For their part, the coalition are using Hooper's update to stress just how crucial privatisation is for Royal Mail. And, predictably, the Communications Workers Union is responding with the same brand of venom which discouraged Peter Mandelson from acting when he was in charge at the Business department. "This report is politically motivated to please the ideology of the coalition," says their general secretary, Billy Hayes, blissfully ignoring the fact that Hooper made the same points under the Brown government. You can expect strikes, or at least the threat of them, to follow.

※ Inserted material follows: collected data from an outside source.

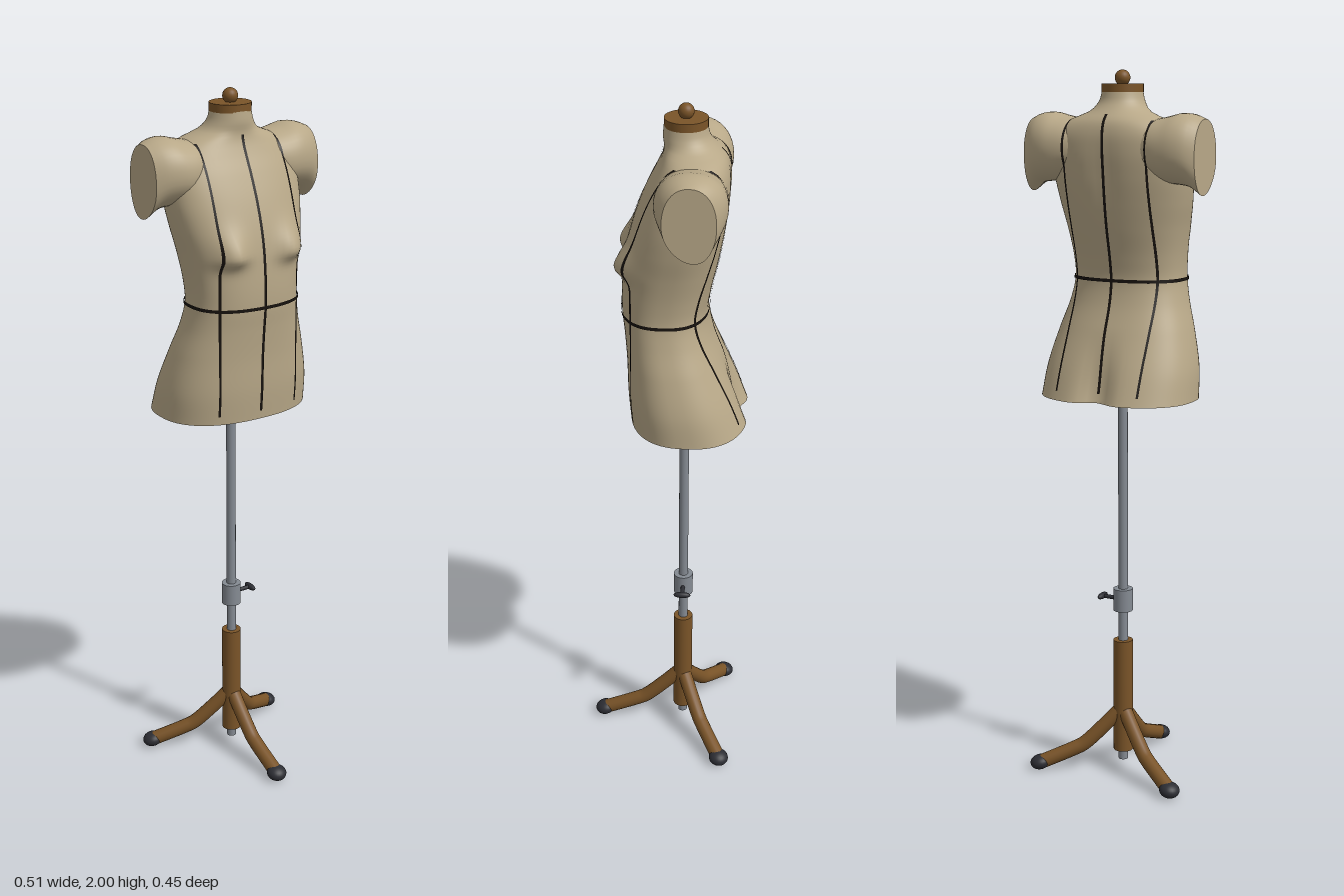
import * as THREE from 'three';

const mat = (name, color, side = THREE.FrontSide) => {
  const m = new THREE.MeshStandardMaterial({ color, side });
  m.name = name;
  return m;
};
const AXIS_Z = -0.046; // depth of the stand's axis
const SEG = 72;

// Skin a list of closed rings, optionally closing both ends with crisp caps
function loft(rings, caps = true) {
  const pos = [], idx = [], n = rings[0].length;
  rings.forEach(r => r.forEach(p => pos.push(...p)));
  for (let i = 0; i < rings.length - 1; i++) {
    for (let j = 0; j < n; j++) {
      const a = i * n + j, b = i * n + (j + 1) % n;
      idx.push(a, a + n, b, b, a + n, b + n);
    }
  }
  if (caps) [rings[0], rings[rings.length - 1]].forEach((r, end) => {
    const c = pos.length / 3;
    const mid = [0, 1, 2].map(k => r.reduce((s, p) => s + p[k], 0) / n);
    pos.push(...mid);
    r.forEach(p => pos.push(...p));
    for (let j = 0; j < n; j++) {
      const p = c + 1 + j, q = c + 1 + (j + 1) % n;
      idx.push(c, end ? q : p, end ? p : q);
    }
  });
  const g = new THREE.BufferGeometry();
  g.setAttribute('position', new THREE.Float32BufferAttribute(pos, 3));
  g.setIndex(idx);
  g.computeVertexNormals();
  return g;
}

const spline = rows => {
  const k = rows[0].length - 1;
  const f = new THREE.CubicInterpolant(rows.map(r => r[0]), rows.flatMap(r => r.slice(1)), k, new Array(k));
  return t => Array.from(f.evaluate(t));
};
const power = (v, n) => Math.sign(v) * Math.pow(Math.abs(v), 2 / n);

// Torso: height, half width, front z, back z, squareness
const torsoAt = spline([
  [1.115, 0.222, 0.100, -0.226, 2.4],
  [1.20, 0.216, 0.107, -0.193, 2.4],
  [1.30, 0.193, 0.110, -0.150, 2.4],
  [1.38, 0.169, 0.116, -0.120, 2.4],
  [1.44, 0.158, 0.122, -0.110, 2.4],
  [1.50, 0.160, 0.122, -0.118, 2.4],
  [1.58, 0.172, 0.115, -0.136, 2.4],
  [1.65, 0.187, 0.102, -0.150, 2.4],
  [1.72, 0.197, 0.080, -0.161, 2.4],
  [1.79, 0.195, 0.050, -0.166, 2.4],
  [1.84, 0.175, 0.025, -0.162, 2.3],
  [1.87, 0.135, 0.013, -0.150, 2.2],
  [1.89, 0.086, 0.010, -0.130, 2.1],
  [1.915, 0.064, 0.013, -0.110, 2],
  [1.945, 0.055, 0.011, -0.102, 2],
]);

function torsoRing(y, grow = 0) {
  const [w, zf, zb, n] = torsoAt(y);
  const zc = (zf + zb) / 2, d = (zf - zb) / 2;
  return Array.from({ length: SEG }, (_, j) => {
    const a = j / SEG * Math.PI * 2;
    const x = (w + grow) * power(Math.cos(a), n);
    let z = zc + (d + grow) * power(Math.sin(a), n);
    const side = Math.sin(a);
    if (side > 0) { // bust, with a sharper lower edge
      const dy = y - 1.585, h = dy > 0 ? 0.06 : 0.028;
      z += 0.034 * Math.min(1, side * 2) * Math.exp(-(((Math.abs(x) - 0.095) / 0.045) ** 2) - (dy / h) ** 2);
    } else { // cleft and spine hollow
      const low = THREE.MathUtils.smoothstep(1.32 - y, 0, 0.2);
      const high = Math.exp(-(((y - 1.74) / 0.1) ** 2));
      z += (0.033 * low + 0.007 * high) * Math.exp(-((x / 0.04) ** 2));
    }
    return [x, y, z];
  });
}

// Shoulder stump: x, top y, bottom y, front z, back z
const armAt = spline([
  [0.08, 1.862, 1.73, 0.000, -0.145],
  [0.125, 1.873, 1.715, 0.020, -0.158],
  [0.16, 1.880, 1.705, 0.026, -0.163],
  [0.195, 1.888, 1.702, 0.024, -0.163],
  [0.23, 1.884, 1.695, 0.014, -0.154],
  [0.257, 1.873, 1.674, 0.000, -0.137],
]);

function armGeometry(s) {
  const rings = [];
  for (let i = 0; i <= 16; i++) {
    const x = 0.08 + 0.177 * i / 16;
    const [top, bottom, zf, zb] = armAt(x);
    rings.push(Array.from({ length: 40 }, (_, j) => {
      const a = j / 40 * Math.PI * 2, c = Math.cos(a);
      const narrow = c < 0 ? 1 - 0.15 * c * c : 1; // slimmer toward the armpit
      return [s * x, (top + bottom) / 2 + (top - bottom) / 2 * power(c, 2.2),
        (zf + zb) / 2 - (c < 0 ? 0.012 * c * c : 0) - s * (zf - zb) / 2 * narrow * power(Math.sin(a), 2.2)];
    }));
  }
  return loft(rings);
}

// Narrow tape laid on the body along a line of constant x
function seamGeometry(x, face, top, half, body) {
  const ray = new THREE.Raycaster(), pos = [], idx = [];
  const hit = (px, y) => {
    ray.set(new THREE.Vector3(px, y, face), new THREE.Vector3(0, 0, -face));
    const h = ray.intersectObjects(body, false)[0];
    return h ? h.point.z + face * 0.003 : null;
  };
  for (let i = 0; i <= 70; i++) {
    const y = 1.14 + (top - 1.14) * i / 70;
    const l = hit(x - half, y), r = hit(x + half, y);
    if (l === null || r === null) continue;
    pos.push(x - half, y, l, x + half, y, r);
    const k = pos.length / 3 - 4;
    if (k >= 0) idx.push(...(face > 0 ? [k, k + 1, k + 2, k + 1, k + 3, k + 2] : [k, k + 2, k + 1, k + 1, k + 2, k + 3]));
  }
  const g = new THREE.BufferGeometry();
  g.setAttribute('position', new THREE.Float32BufferAttribute(pos, 3));
  g.setIndex(idx);
  g.computeVertexNormals();
  return g;
}

export function createModel() {
  const model = new THREE.Group();
  model.name = 'dressForm';
  const fabric = mat('fabric', 0xb8a888);
  const tape = mat('tape', 0x17120e, THREE.DoubleSide);
  const wood = mat('wood', 0x7a5428);
  const metal = mat('metal', 0x858b93);
  const rubber = mat('rubber', 0x2c2d33);

  const add = (name, geometry, material, x = 0, y = 0, z = 0, parent = model) => {
    const m = new THREE.Mesh(geometry, material);
    m.name = name;
    m.position.set(x, y, z);
    parent.add(m);
    return m;
  };

  // Body
  const rings = [];
  for (let i = 0; i <= 90; i++) rings.push(torsoRing(1.115 + 0.83 * i / 90));
  const body = [add('torso', loft(rings), fabric)];
  body.push(add('leftShoulder', armGeometry(1), fabric));
  body.push(add('rightShoulder', armGeometry(-1), fabric));

  // Tapes
  for (const face of [1, -1]) {
    const label = face > 0 ? 'front' : 'back';
    add(label + 'CentreSeam', seamGeometry(0, face, 1.885, 0.004, body), tape);
    for (const s of [1, -1]) {
      add(label + (s > 0 ? 'Left' : 'Right') + 'Seam', seamGeometry(s * 0.124, face, 1.868, 0.003, body), tape);
    }
  }
  add('waistTape', loft([torsoRing(1.4355, 0.003), torsoRing(1.4445, 0.003)], false), tape);

  // Neck cap and knob
  add('neckCap', new THREE.CylinderGeometry(0.057, 0.057, 0.022, 40), wood, 0, 1.952, AXIS_Z);
  add('knobStem', new THREE.CylinderGeometry(0.011, 0.014, 0.02, 20), wood, 0, 1.966, AXIS_Z);
  add('knob', new THREE.SphereGeometry(0.021, 24, 16), wood, 0, 1.979, AXIS_Z);

  // Stand
  add('pole', new THREE.CylinderGeometry(0.0135, 0.0135, 1.10, 24), metal, 0, 0.58, AXIS_Z);
  add('woodenSleeve', new THREE.CylinderGeometry(0.028, 0.028, 0.335, 28), wood, 0, 0.2275, AXIS_Z);
  add('collar', new THREE.CylinderGeometry(0.028, 0.028, 0.065, 28), metal, 0, 0.517, AXIS_Z);
  add('screw', new THREE.CylinderGeometry(0.006, 0.006, 0.045, 12), rubber, 0.045, 0.517, AXIS_Z).rotation.z = Math.PI / 2;
  add('screwKnob', new THREE.SphereGeometry(1, 20, 12), rubber, 0.067, 0.517, AXIS_Z).scale.set(0.009, 0.009, 0.025);

  // Three bent legs with rubber feet
  const path = new THREE.CatmullRomCurve3([[0.005, 0.185], [0.06, 0.128], [0.115, 0.077], [0.14, 0.064], [0.235, 0.024]]
    .map(([r, y]) => new THREE.Vector3(0, y, r)));
  ['frontLeg', 'backLeftLeg', 'backRightLeg'].forEach((name, i) => {
    const leg = new THREE.Group();
    leg.name = name;
    leg.position.z = AXIS_Z;
    leg.rotation.y = i * Math.PI * 2 / 3;
    model.add(leg);
    add('legTube', new THREE.TubeGeometry(path, 30, 0.021, 18), wood, 0, 0, 0, leg);
    const foot = add('foot', new THREE.SphereGeometry(0.029, 24, 16), rubber, 0, 0.022, 0.243, leg);
    foot.scale.y = 0.72;
    foot.rotation.x = 0.2;
  });
  return model;
}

Privatising Royal Mail will not be a straightforward task – not just because the organised resistance it will face, but because of the deeper, institutional problems raised by Dr Eamonn Butler in a Coffee House post on Wednesday. So it's encouraging that the government is already formulating ways to smooth out the process. Today's Telegraph, for instance, reports that postmen could be offered shares, John Lewis style, as part of any privatisation deal. Let's see how the CWU gets on arguing against that.